| AIM OF THE EXERCISE |
If a line in the material below has the string "data", copy it out.

| TASK INPUT |
....................

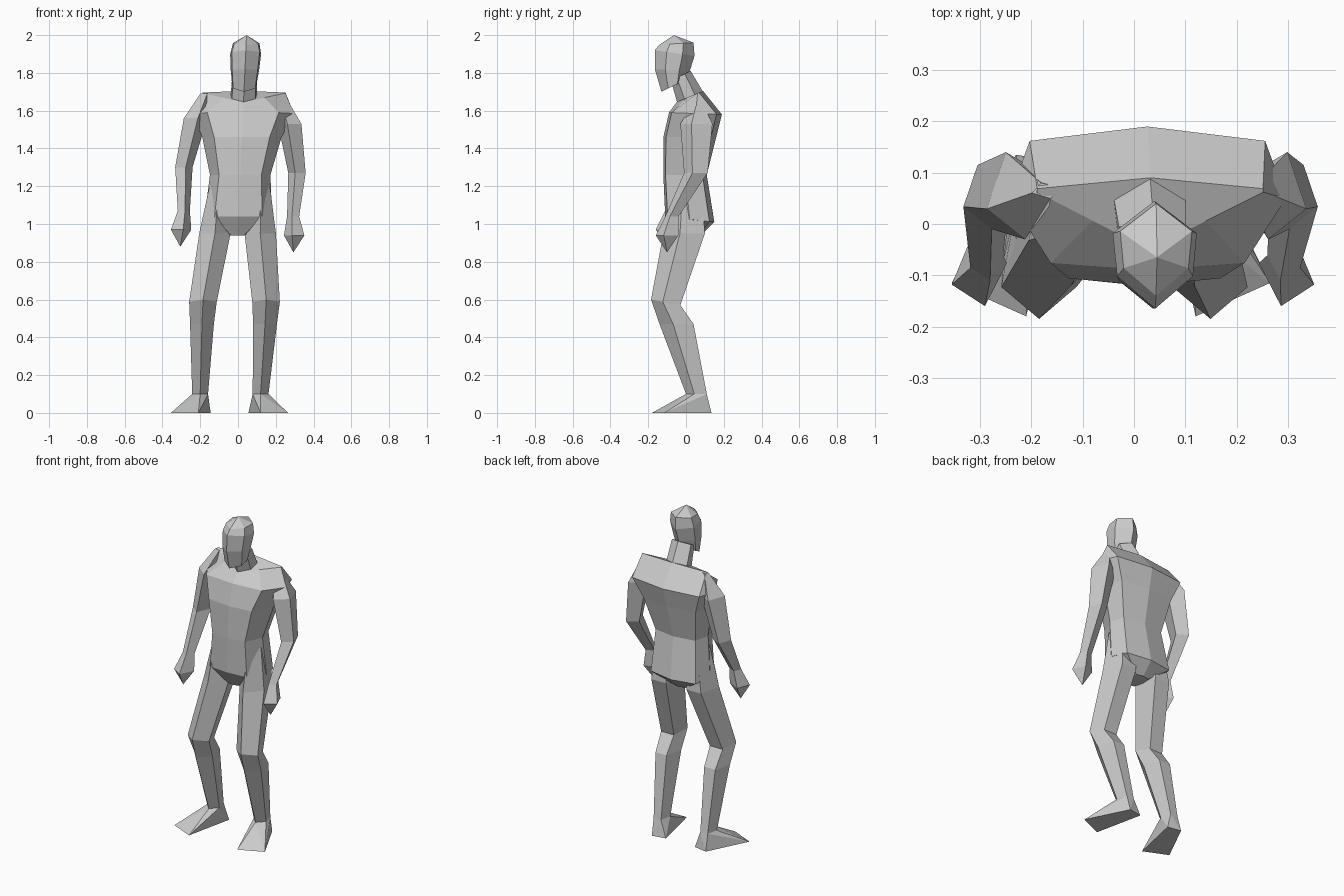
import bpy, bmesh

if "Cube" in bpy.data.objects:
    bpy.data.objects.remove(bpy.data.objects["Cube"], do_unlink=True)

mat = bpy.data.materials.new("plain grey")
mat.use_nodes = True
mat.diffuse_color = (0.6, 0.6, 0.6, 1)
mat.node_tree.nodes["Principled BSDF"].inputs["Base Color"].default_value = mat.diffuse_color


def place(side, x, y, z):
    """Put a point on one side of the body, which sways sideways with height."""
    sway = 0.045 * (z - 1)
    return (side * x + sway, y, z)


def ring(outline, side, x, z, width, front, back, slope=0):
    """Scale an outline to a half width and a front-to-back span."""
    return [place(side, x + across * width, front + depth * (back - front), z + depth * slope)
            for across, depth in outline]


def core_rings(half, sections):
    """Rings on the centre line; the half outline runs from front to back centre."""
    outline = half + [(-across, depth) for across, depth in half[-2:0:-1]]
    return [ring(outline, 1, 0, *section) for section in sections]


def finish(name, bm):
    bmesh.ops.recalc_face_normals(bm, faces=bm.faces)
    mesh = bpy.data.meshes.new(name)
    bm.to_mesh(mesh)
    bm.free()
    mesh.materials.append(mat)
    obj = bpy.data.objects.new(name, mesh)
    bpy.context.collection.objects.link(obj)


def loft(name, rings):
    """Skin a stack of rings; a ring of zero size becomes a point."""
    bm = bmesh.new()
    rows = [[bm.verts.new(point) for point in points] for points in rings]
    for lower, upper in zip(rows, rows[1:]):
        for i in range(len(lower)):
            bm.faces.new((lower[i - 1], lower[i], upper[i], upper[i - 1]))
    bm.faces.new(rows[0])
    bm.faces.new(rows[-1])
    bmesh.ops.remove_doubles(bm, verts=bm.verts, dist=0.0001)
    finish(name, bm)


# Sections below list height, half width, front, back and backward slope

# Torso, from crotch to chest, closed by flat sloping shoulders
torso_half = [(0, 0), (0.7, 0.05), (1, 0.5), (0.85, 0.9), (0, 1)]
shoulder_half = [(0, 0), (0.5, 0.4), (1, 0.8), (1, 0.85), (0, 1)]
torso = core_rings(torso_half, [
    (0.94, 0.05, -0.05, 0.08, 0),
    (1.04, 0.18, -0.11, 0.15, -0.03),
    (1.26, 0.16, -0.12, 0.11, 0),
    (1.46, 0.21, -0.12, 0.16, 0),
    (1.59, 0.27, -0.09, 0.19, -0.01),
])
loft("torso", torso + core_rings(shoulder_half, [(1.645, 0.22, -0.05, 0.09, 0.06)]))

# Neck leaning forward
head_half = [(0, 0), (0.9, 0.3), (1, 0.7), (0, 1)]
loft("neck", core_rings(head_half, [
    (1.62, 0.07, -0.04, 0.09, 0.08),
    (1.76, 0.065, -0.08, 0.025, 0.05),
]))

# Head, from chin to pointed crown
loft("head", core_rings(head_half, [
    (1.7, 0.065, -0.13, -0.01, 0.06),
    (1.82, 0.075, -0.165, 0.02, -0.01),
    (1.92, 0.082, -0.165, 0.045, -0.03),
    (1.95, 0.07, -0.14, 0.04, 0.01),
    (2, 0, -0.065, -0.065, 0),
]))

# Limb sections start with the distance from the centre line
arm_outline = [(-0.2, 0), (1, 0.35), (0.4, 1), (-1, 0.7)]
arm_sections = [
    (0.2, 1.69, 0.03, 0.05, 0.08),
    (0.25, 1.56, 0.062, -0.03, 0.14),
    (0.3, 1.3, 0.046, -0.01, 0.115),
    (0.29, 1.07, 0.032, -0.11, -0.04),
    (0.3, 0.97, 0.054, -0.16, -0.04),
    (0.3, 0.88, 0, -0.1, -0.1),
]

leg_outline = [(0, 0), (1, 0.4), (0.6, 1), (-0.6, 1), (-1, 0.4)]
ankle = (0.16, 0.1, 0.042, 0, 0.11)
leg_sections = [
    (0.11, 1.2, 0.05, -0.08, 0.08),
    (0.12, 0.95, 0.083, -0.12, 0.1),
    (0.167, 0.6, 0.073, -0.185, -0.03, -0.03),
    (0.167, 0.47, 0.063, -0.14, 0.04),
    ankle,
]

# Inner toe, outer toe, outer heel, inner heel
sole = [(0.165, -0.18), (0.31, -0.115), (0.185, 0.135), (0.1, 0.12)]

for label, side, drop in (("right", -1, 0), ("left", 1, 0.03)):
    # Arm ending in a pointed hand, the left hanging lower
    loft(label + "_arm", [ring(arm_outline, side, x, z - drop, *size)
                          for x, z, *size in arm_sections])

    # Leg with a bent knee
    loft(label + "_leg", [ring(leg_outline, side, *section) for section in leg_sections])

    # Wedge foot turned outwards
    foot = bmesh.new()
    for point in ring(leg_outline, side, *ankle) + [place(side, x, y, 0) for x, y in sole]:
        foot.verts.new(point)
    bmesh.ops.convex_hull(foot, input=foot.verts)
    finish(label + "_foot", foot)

....................

| RESPONSE TO THE TASK |
if "Cube" in bpy.data.objects:
    bpy.data.objects.remove(bpy.data.objects["Cube"], do_unlink=True)
mat = bpy.data.materials.new("plain grey")
    mesh = bpy.data.meshes.new(name)
    obj = bpy.data.objects.new(name, mesh)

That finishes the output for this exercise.